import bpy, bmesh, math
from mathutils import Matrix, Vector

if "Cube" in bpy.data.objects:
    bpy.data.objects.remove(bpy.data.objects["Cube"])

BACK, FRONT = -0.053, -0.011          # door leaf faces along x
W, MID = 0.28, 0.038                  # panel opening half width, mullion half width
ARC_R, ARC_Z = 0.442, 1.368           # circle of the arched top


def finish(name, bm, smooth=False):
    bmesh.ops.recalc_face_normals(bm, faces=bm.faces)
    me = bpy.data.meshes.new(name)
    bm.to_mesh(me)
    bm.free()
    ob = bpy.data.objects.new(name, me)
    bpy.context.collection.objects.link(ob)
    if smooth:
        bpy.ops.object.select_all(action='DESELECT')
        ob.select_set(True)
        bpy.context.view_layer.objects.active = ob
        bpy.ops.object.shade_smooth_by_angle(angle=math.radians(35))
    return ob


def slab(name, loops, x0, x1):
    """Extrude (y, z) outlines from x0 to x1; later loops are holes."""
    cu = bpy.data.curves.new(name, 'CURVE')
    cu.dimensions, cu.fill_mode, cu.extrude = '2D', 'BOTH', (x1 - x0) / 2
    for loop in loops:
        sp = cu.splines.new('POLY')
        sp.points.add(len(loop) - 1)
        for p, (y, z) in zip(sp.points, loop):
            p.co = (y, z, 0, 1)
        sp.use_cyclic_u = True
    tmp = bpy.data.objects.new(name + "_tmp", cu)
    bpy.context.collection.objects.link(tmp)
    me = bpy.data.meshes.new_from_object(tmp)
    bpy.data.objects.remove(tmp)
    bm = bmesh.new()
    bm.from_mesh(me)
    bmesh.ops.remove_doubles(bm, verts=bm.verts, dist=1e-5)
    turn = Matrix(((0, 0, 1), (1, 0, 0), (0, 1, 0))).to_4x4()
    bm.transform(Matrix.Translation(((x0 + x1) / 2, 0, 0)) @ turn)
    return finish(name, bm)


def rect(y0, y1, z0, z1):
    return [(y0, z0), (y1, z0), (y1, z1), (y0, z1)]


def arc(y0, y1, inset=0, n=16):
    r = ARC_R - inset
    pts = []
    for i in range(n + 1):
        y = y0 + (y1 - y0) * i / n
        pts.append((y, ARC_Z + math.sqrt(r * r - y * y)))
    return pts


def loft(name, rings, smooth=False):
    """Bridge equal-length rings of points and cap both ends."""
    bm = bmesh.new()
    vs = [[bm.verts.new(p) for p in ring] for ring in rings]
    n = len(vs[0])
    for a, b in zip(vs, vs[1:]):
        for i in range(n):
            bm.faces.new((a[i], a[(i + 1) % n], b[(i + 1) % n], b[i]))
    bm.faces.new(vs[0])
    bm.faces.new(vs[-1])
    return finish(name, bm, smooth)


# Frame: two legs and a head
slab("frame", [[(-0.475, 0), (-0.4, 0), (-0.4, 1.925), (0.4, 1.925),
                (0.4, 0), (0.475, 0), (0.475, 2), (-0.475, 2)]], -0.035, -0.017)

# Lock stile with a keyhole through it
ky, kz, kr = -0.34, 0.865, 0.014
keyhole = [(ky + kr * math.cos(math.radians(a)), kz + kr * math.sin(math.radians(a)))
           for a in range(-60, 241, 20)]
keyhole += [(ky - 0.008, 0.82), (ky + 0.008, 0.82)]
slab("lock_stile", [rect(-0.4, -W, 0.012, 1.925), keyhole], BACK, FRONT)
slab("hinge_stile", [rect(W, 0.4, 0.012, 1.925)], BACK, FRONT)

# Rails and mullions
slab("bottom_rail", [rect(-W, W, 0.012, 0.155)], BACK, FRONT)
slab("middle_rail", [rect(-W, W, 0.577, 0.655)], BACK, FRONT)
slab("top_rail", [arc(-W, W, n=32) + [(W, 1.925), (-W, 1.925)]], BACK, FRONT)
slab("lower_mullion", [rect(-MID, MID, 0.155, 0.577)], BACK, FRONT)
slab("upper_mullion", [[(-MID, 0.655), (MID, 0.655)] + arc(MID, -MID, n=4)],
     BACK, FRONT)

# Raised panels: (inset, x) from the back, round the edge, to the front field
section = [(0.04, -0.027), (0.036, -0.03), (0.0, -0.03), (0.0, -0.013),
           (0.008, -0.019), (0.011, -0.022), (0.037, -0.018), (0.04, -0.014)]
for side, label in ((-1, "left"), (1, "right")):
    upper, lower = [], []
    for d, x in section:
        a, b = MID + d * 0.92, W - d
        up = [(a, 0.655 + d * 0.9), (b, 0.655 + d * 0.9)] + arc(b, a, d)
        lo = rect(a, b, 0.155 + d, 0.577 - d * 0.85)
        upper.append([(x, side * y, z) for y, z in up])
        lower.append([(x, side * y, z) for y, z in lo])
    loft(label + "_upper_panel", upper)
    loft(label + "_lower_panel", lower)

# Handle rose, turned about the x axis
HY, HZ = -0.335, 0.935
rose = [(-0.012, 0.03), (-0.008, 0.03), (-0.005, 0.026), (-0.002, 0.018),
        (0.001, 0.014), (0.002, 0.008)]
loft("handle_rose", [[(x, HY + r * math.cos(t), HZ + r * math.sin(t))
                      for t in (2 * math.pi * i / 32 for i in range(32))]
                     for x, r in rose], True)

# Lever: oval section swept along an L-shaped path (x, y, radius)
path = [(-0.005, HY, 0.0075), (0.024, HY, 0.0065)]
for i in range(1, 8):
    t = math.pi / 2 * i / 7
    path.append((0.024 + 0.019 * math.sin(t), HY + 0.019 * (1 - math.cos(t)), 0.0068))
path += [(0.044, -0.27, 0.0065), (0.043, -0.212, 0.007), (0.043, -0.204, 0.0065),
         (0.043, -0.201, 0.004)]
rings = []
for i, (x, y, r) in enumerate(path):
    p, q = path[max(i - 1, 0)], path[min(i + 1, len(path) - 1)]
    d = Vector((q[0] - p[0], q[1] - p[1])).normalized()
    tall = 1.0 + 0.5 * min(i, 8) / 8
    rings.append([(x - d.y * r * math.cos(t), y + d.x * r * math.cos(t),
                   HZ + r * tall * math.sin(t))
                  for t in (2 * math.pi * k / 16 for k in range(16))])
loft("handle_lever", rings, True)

===

Problem details:
Produce a precise copy of all the material above.

Answer to this task:
import bpy, bmesh, math
from mathutils import Matrix, Vector

if "Cube" in bpy.data.objects:
    bpy.data.objects.remove(bpy.data.objects["Cube"])

BACK, FRONT = -0.053, -0.011          # door leaf faces along x
W, MID = 0.28, 0.038                  # panel opening half width, mullion half width
ARC_R, ARC_Z = 0.442, 1.368           # circle of the arched top


def finish(name, bm, smooth=False):
    bmesh.ops.recalc_face_normals(bm, faces=bm.faces)
    me = bpy.data.meshes.new(name)
    bm.to_mesh(me)
    bm.free()
    ob = bpy.data.objects.new(name, me)
    bpy.context.collection.objects.link(ob)
    if smooth:
        bpy.ops.object.select_all(action='DESELECT')
        ob.select_set(True)
        bpy.context.view_layer.objects.active = ob
        bpy.ops.object.shade_smooth_by_angle(angle=math.radians(35))
    return ob


def slab(name, loops, x0, x1):
    """Extrude (y, z) outlines from x0 to x1; later loops are holes."""
    cu = bpy.data.curves.new(name, 'CURVE')
    cu.dimensions, cu.fill_mode, cu.extrude = '2D', 'BOTH', (x1 - x0) / 2
    for loop in loops:
        sp = cu.splines.new('POLY')
        sp.points.add(len(loop) - 1)
        for p, (y, z) in zip(sp.points, loop):
            p.co = (y, z, 0, 1)
        sp.use_cyclic_u = True
    tmp = bpy.data.objects.new(name + "_tmp", cu)
    bpy.context.collection.objects.link(tmp)
    me = bpy.data.meshes.new_from_object(tmp)
    bpy.data.objects.remove(tmp)
    bm = bmesh.new()
    bm.from_mesh(me)
    bmesh.ops.remove_doubles(bm, verts=bm.verts, dist=1e-5)
    turn = Matrix(((0, 0, 1), (1, 0, 0), (0, 1, 0))).to_4x4()
    bm.transform(Matrix.Translation(((x0 + x1) / 2, 0, 0)) @ turn)
    return finish(name, bm)


def rect(y0, y1, z0, z1):
    return [(y0, z0), (y1, z0), (y1, z1), (y0, z1)]


def arc(y0, y1, inset=0, n=16):
    r = ARC_R - inset
    pts = []
    for i in range(n + 1):
        y = y0 + (y1 - y0) * i / n
        pts.append((y, ARC_Z + math.sqrt(r * r - y * y)))
    return pts


def loft(name, rings, smooth=False):
    """Bridge equal-length rings of points and cap both ends."""
    bm = bmesh.new()
    vs = [[bm.verts.new(p) for p in ring] for ring in rings]
    n = len(vs[0])
    for a, b in zip(vs, vs[1:]):
        for i in range(n):
            bm.faces.new((a[i], a[(i + 1) % n], b[(i + 1) % n], b[i]))
    bm.faces.new(vs[0])
    bm.faces.new(vs[-1])
    return finish(name, bm, smooth)


# Frame: two legs and a head
slab("frame", [[(-0.475, 0), (-0.4, 0), (-0.4, 1.925), (0.4, 1.925),
                (0.4, 0), (0.475, 0), (0.475, 2), (-0.475, 2)]], -0.035, -0.017)

# Lock stile with a keyhole through it
ky, kz, kr = -0.34, 0.865, 0.014
keyhole = [(ky + kr * math.cos(math.radians(a)), kz + kr * math.sin(math.radians(a)))
           for a in range(-60, 241, 20)]
keyhole += [(ky - 0.008, 0.82), (ky + 0.008, 0.82)]
slab("lock_stile", [rect(-0.4, -W, 0.012, 1.925), keyhole], BACK, FRONT)
slab("hinge_stile", [rect(W, 0.4, 0.012, 1.925)], BACK, FRONT)

# Rails and mullions
slab("bottom_rail", [rect(-W, W, 0.012, 0.155)], BACK, FRONT)
slab("middle_rail", [rect(-W, W, 0.577, 0.655)], BACK, FRONT)
slab("top_rail", [arc(-W, W, n=32) + [(W, 1.925), (-W, 1.925)]], BACK, FRONT)
slab("lower_mullion", [rect(-MID, MID, 0.155, 0.577)], BACK, FRONT)
slab("upper_mullion", [[(-MID, 0.655), (MID, 0.655)] + arc(MID, -MID, n=4)],
     BACK, FRONT)

# Raised panels: (inset, x) from the back, round the edge, to the front field
section = [(0.04, -0.027), (0.036, -0.03), (0.0, -0.03), (0.0, -0.013),
           (0.008, -0.019), (0.011, -0.022), (0.037, -0.018), (0.04, -0.014)]
for side, label in ((-1, "left"), (1, "right")):
    upper, lower = [], []
    for d, x in section:
        a, b = MID + d * 0.92, W - d
        up = [(a, 0.655 + d * 0.9), (b, 0.655 + d * 0.9)] + arc(b, a, d)
        lo = rect(a, b, 0.155 + d, 0.577 - d * 0.85)
        upper.append([(x, side * y, z) for y, z in up])
        lower.append([(x, side * y, z) for y, z in lo])
    loft(label + "_upper_panel", upper)
    loft(label + "_lower_panel", lower)

# Handle rose, turned about the x axis
HY, HZ = -0.335, 0.935
rose = [(-0.012, 0.03), (-0.008, 0.03), (-0.005, 0.026), (-0.002, 0.018),
        (0.001, 0.014), (0.002, 0.008)]
loft("handle_rose", [[(x, HY + r * math.cos(t), HZ + r * math.sin(t))
                      for t in (2 * math.pi * i / 32 for i in range(32))]
                     for x, r in rose], True)

# Lever: oval section swept along an L-shaped path (x, y, radius)
path = [(-0.005, HY, 0.0075), (0.024, HY, 0.0065)]
for i in range(1, 8):
    t = math.pi / 2 * i / 7
    path.append((0.024 + 0.019 * math.sin(t), HY + 0.019 * (1 - math.cos(t)), 0.0068))
path += [(0.044, -0.27, 0.0065), (0.043, -0.212, 0.007), (0.043, -0.204, 0.0065),
         (0.043, -0.201, 0.004)]
rings = []
for i, (x, y, r) in enumerate(path):
    p, q = path[max(i - 1, 0)], path[min(i + 1, len(path) - 1)]
    d = Vector((q[0] - p[0], q[1] - p[1])).normalized()
    tall = 1.0 + 0.5 * min(i, 8) / 8
    rings.append([(x - d.y * r * math.cos(t), y + d.x * r * math.cos(t),
                   HZ + r * tall * math.sin(t))
                  for t in (2 * math.pi * k / 16 for k in range(16))])
loft("handle_lever", rings, True)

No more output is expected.